"It takes more work, more time and more materials, but it results in a better bat," said Mr. Drake, who grew up in Bethel Park and remains a Penguins fan.
Although it costs more to make a safer bat -- major league bats sell for around $80 -- BWP Bats is among the manufacturers who favor the stricter regulations.
"Nobody wants to see anybody get hurt," said Mr. Gregory. "Our goal is to make the best product possible."
Baseball is so committed to getting its hands around the broken bat issue that it has gone high tech.
Because all games are broadcast on MLB Advanced Media, video of every broken bat is coded and preserved on a master tape.

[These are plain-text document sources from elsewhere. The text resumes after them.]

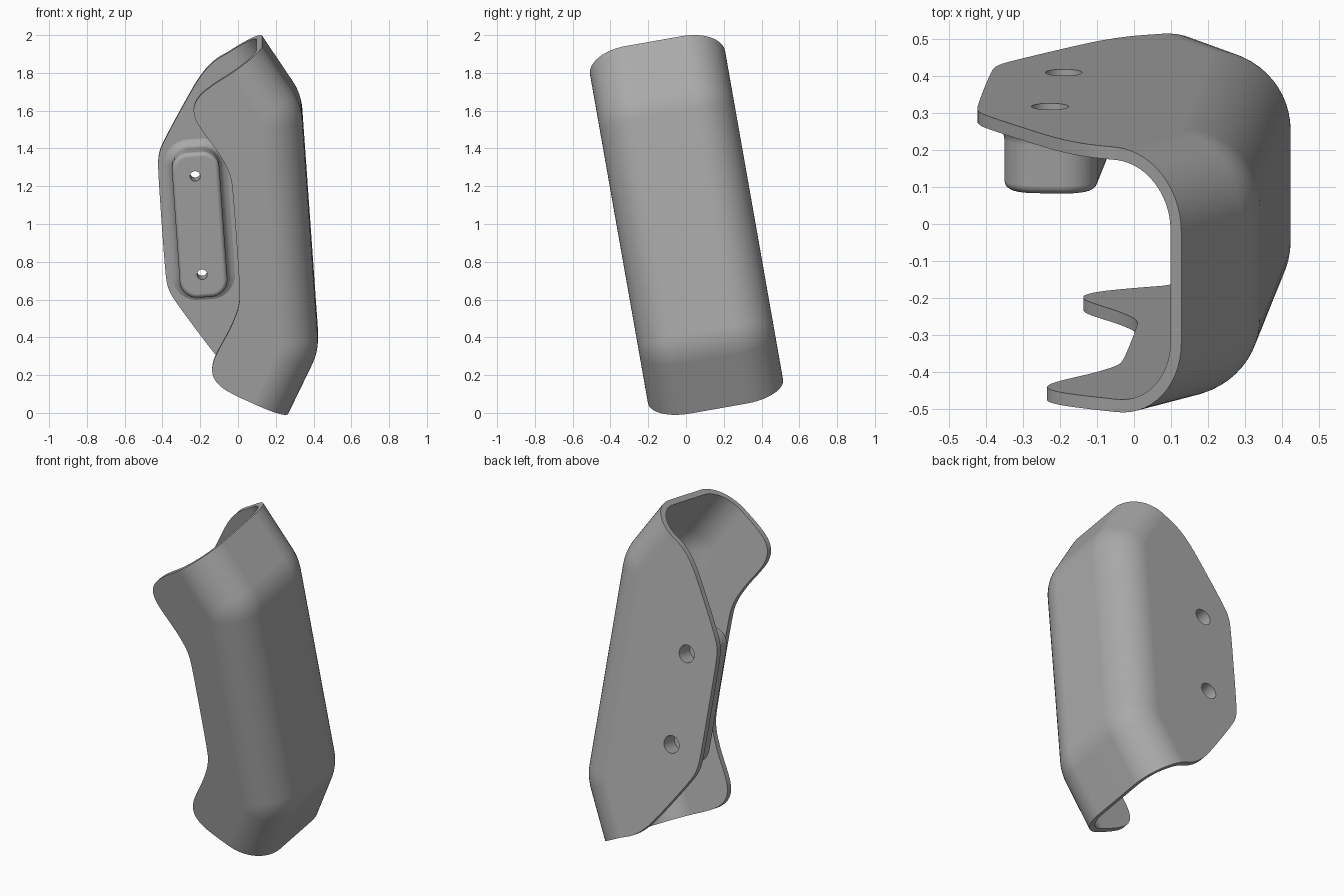
import bpy, bmesh
from math import sin, cos, tan, pi, radians
from mathutils import Matrix, Vector

cube = bpy.data.objects.get("Cube")
if cube:
    bpy.data.objects.remove(cube, do_unlink=True)

grey = bpy.data.materials.new("plain grey")
grey.use_nodes = True
colour = (0.4, 0.4, 0.4, 1)
grey.diffuse_color = colour
grey.node_tree.nodes["Principled BSDF"].inputs["Base Color"].default_value = colour

HALF = 0.363      # half the width between flange faces
CORNER = 0.21     # radius between web and flanges
BEND = 0.3        # radius of the end bends
WALL = 0.035
TILT = radians(30)
TIP = Vector((0.196, 0, 0.99))
PLACE = (Matrix.Translation((0, 0, 1)) @ Matrix.Rotation(radians(10), 4, 'X')
         @ Matrix.Rotation(radians(-4), 4, 'Y') @ Matrix.Translation((0, 0, -0.018)))


def make_object(name, bm):
    mesh = bpy.data.meshes.new(name)
    bm.to_mesh(mesh)
    bm.free()
    mesh.materials.append(grey)
    ob = bpy.data.objects.new(name, mesh)
    bpy.context.collection.objects.link(ob)
    return ob


def activate(ob):
    bpy.ops.object.select_all(action='DESELECT')
    ob.select_set(True)
    bpy.context.view_layer.objects.active = ob


def apply_modifier(ob, kind, **settings):
    activate(ob)
    mod = ob.modifiers.new(kind.lower(), kind)
    for key, value in settings.items():
        setattr(mod, key, value)
    bpy.ops.object.modifier_apply(modifier=mod.name)


def soften(points, passes=2):
    """Round a polyline by corner cutting, keeping its ends."""
    for _ in range(passes):
        cut = [points[0]]
        for a, b in zip(points, points[1:]):
            cut += [a.lerp(b, 0.25), a.lerp(b, 0.75)]
        points = cut + [points[-1]]
    return points


def loft(bm, rings):
    """Closed solid through a list of closed rings."""
    rows = [[bm.verts.new(p) for p in ring] for ring in rings]
    n = len(rows[0])
    for a, b in zip(rows, rows[1:]):
        for i in range(n):
            bm.faces.new((a[i], a[(i + 1) % n], b[(i + 1) % n], b[i]))
    bm.faces.new(rows[0])
    bm.faces.new(rows[-1])
    bmesh.ops.recalc_face_normals(bm, faces=bm.faces)


# Web path: point and outward direction at each row, bottom to top
def outward(angle):
    return Vector((cos(angle), 0, sin(angle)))


bend_centre = Vector((0.381 - BEND, 0, 0.665 - BEND * tan(TILT / 2)))
upper = [(bend_centre + BEND * outward(TILT * i / 8), outward(TILT * i / 8)) for i in range(9)]
upper.append((TIP, outward(TILT)))
flip = Vector((1, 1, -1))
path = [(p * flip, n * flip) for p, n in reversed(upper)] + upper

# U section: depth inward from the web, and sideways position
arc = [(CORNER * (1 - sin(t)), -(HALF - CORNER) - CORNER * cos(t))
       for t in [pi / 2 * i / 14 for i in range(15)]]
section = arc + [(d, -v) for d, v in reversed(arc)]

bm = bmesh.new()
grid = [[bm.verts.new(p - n * d + Vector((0, v, 0))) for d, v in section] for p, n in path]
for a, b in zip(grid, grid[1:]):
    for j in range(len(section) - 1):
        bm.faces.new((a[j], a[j + 1], b[j + 1], b[j]))

# Flange outlines, upper half only, from the rim to the middle
front_outline = [(-0.065, 0.843), (-0.15, 0.787), (-0.19, 0.725), (-0.183, 0.655),
                 (-0.145, 0.585), (-0.07, 0.47), (-0.017, 0.355), (-0.01, 0.25)]
back_outline = [(-0.064, 0.848), (-0.132, 0.786), (-0.193, 0.704), (-0.36, 0.44),
                (-0.4, 0.36), (-0.407, 0.26)]
for column, half in ((0, front_outline), (-1, back_outline)):
    root = [row[column] for row in grid]
    v = root[0].co.y
    pts = [Vector((u, v, w)) for u, w in half]
    pts += [p * flip for p in reversed(pts)]
    edge = soften([root[-1].co.copy()] + pts + [root[0].co.copy()])[1:-1]
    bm.faces.new(root + [bm.verts.new(p) for p in edge])
bmesh.ops.recalc_face_normals(bm, faces=bm.faces)
bm.faces.ensure_lookup_table()
if max(bm.faces, key=lambda f: f.calc_center_median().x).normal.x < 0:
    bmesh.ops.reverse_faces(bm, faces=bm.faces)
shell = make_object("shell", bm)
apply_modifier(shell, 'SOLIDIFY', thickness=WALL, offset=-1, use_even_offset=True)


# Mounting pad on the inside of the back flange
def pad_ring(v, grow):
    ring = []
    r = 0.09 + grow
    for k, (sx, sz) in enumerate(((1, 1), (-1, 1), (-1, -1), (1, -1))):
        for i in range(9):
            t = pi / 2 * (k + i / 8)
            ring.append((-0.205 + sx * 0.036 + r * cos(t), v, sz * 0.302 + r * sin(t)))
    return ring


bm = bmesh.new()
foot = HALF - WALL
fillet = [(foot + 0.005, 0.05)]
fillet += [(foot - 0.05 * (1 - cos(t)), 0.05 * (1 - sin(t)))
           for t in [pi / 2 * i / 6 for i in range(1, 7)]]
lip = [(0.143 + 0.025 * (1 - sin(t)), -0.025 * (1 - cos(t)))
       for t in [pi / 2 * i / 5 for i in range(6)]]
loft(bm, [pad_ring(v, g) for v, g in fillet + lip])
pad = make_object("mounting_pad", bm)

# Counterbored screw holes through flange and pad
bm = bmesh.new()
for w in (0.265, -0.265):
    rings = []
    for v, r in ((0.05, 0.027), (0.26, 0.027), (0.26, 0.05), (0.45, 0.05)):
        rings.append([(-0.21 + r * cos(2 * pi * i / 32), v, w + r * sin(2 * pi * i / 32))
                      for i in range(32)])
    loft(bm, rings)
cutter = make_object("hole_cutter", bm)
cutter.hide_render = True
for ob in (shell, pad):
    apply_modifier(ob, 'BOOLEAN', operation='DIFFERENCE', object=cutter, solver='EXACT')
bpy.data.objects.remove(cutter, do_unlink=True)

# Shading and final placement
for ob in (shell, pad):
    ob.data.transform(PLACE)
    activate(ob)
    bpy.ops.object.shade_smooth_by_angle(angle=radians(38))
    apply_modifier(ob, 'WEIGHTED_NORMAL', keep_sharp=True)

Information is later attached to include where the bat landed, whether it shattered or cracked, what teams and what players were involved, what species of wood and what bat model.
It doesn't take a federal study to note that a bat that has a thick barrel and a thin handle is more likely to break, which is why there are standards on size and weight ratios.

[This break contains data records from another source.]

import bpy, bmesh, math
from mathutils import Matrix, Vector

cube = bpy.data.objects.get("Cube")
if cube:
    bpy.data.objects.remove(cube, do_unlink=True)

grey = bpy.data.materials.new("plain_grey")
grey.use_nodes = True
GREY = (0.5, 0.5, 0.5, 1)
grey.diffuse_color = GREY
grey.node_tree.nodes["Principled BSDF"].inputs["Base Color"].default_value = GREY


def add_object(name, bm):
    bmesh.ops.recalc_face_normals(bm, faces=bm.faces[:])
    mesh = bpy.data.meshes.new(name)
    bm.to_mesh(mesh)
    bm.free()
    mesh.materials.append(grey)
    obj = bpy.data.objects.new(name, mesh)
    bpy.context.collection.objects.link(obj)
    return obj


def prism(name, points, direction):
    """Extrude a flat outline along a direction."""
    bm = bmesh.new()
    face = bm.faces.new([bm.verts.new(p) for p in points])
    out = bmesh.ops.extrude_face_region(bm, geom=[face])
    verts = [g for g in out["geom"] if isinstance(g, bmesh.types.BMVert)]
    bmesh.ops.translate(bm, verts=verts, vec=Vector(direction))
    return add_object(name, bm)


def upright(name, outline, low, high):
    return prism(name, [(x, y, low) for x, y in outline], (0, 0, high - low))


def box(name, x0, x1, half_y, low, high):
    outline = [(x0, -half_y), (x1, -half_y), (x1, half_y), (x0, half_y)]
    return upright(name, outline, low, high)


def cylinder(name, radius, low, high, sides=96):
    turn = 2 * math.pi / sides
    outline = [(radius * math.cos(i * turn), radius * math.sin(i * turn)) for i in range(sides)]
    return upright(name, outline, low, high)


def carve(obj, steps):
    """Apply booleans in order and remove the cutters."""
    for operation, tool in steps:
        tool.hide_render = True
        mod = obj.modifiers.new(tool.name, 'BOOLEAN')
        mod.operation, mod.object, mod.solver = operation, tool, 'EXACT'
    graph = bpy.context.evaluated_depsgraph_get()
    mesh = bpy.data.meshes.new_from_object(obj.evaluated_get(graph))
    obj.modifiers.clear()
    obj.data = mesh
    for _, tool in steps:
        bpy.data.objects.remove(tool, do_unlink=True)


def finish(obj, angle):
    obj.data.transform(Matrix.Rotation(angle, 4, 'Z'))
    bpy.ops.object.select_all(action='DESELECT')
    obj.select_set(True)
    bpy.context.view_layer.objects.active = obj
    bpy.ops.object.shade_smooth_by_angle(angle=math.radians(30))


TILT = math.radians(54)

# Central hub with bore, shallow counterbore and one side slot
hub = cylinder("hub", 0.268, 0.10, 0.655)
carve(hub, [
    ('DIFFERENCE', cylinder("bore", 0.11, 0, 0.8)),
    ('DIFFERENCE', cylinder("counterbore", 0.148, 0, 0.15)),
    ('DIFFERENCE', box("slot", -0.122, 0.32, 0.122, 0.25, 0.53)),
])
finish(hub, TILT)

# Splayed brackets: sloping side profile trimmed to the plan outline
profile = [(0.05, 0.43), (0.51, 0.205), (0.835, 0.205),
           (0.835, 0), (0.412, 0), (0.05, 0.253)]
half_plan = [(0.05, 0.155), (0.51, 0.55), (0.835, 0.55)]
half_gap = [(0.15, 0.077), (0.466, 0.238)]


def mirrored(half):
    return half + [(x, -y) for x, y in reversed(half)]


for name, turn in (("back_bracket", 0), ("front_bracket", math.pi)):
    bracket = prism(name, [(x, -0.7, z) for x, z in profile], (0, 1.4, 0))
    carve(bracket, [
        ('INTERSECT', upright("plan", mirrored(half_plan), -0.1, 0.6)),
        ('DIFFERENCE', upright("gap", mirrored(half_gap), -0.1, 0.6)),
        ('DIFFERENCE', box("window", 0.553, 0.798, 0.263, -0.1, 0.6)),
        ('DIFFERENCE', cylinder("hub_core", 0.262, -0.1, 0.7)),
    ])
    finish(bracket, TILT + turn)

An example of a well-engineered bat belongs to Alex Rodriguez -- a Louisville Slugger Model C271 made of ash with a strong handle and a strong barrel, Mr. Drake said.
"If everybody used a bat like Alex Rodriguez, I wouldn't be here talking to you," he said.
Although work continues to make bats as strong and as lively as possible, broken bats are like fielding errors or bad pitches -- part of the game.
"We can always improve what we're doing. But no matter what, there's always going to be breakage," said Mr. Drake. "This is a wooden tool used at its extreme, a strong batter using a thin handle making contact with a 100 mph fastball. Something's got to give."
Is ash better than maple? There are advantages to both, but it comes down to a matter of feel in the hands of a big league hitter.
The debate is likely to become moot, however, because stands of ash are threatened by a metallic green menace, one-half inch in length, that has destroyed 40 million ash trees in the past eight years and could wipe out all the ash trees in North America.
The voracious emerald ash borer is an exotic beetle that is native to Asia and likely hitched a ride to America in a shipping container. Since its discovery in Michigan in 2002, it has spread to 14 states and two Canadian provinces. Pennsylvania is among the states affected, and 12 counties are under quarantine.
Despite quarantines and the work of foresters, it may be too late to stop the infestation.
Manufacturers are keeping a wary eye on developments, but they have always tested new wood for making bats.
At BWP Bats, ones made of red oak are being tested by major league hitters in batting cages. But no new product can be used in games unless approved by Major League Baseball.
"We see oak as a strong alternative to ash," said Mr. Gregory. "Everybody's looking for the new mouse trap. We've also looked at yellow birch, white birch and bamboo."
In the meantime, the factory is buzzing. More than 10,000 maple and ash trees are felled each winter when the sap's not running, and the best trees can yield maybe three major league bats.
After a tree is felled, it arrives at the saw mill and eventually becomes a billet. At BWP Bats, the wood is dried in a kiln, a process that maximizes the strength of the wood at the molecular level. To convert a billet into a bat, a lathe programmed by a computer shaves the wood into shape according to the specifications on weight and length.
A total of 17 colors are available, including walnut, mahogany, black, cherry red, pink, three shades of blue, green, yellow, purple and clear. One of the final steps is applying the BWP logo.
"We are only a small part of the big picture, but yes, it's fun to be able to be a part of it. Our workers feel like they're a part of a hitter's success," Mr. Gregory said.
"There are times when I'm in a big league ballpark talking about bats and I ask myself, 'What am I doing here?' It's pretty neat."
Is ash better than maple? There are advantages to both, but it really comes down to a matter of feel in the hands of a big league hitter.
First Published July 4, 2010 12:00 am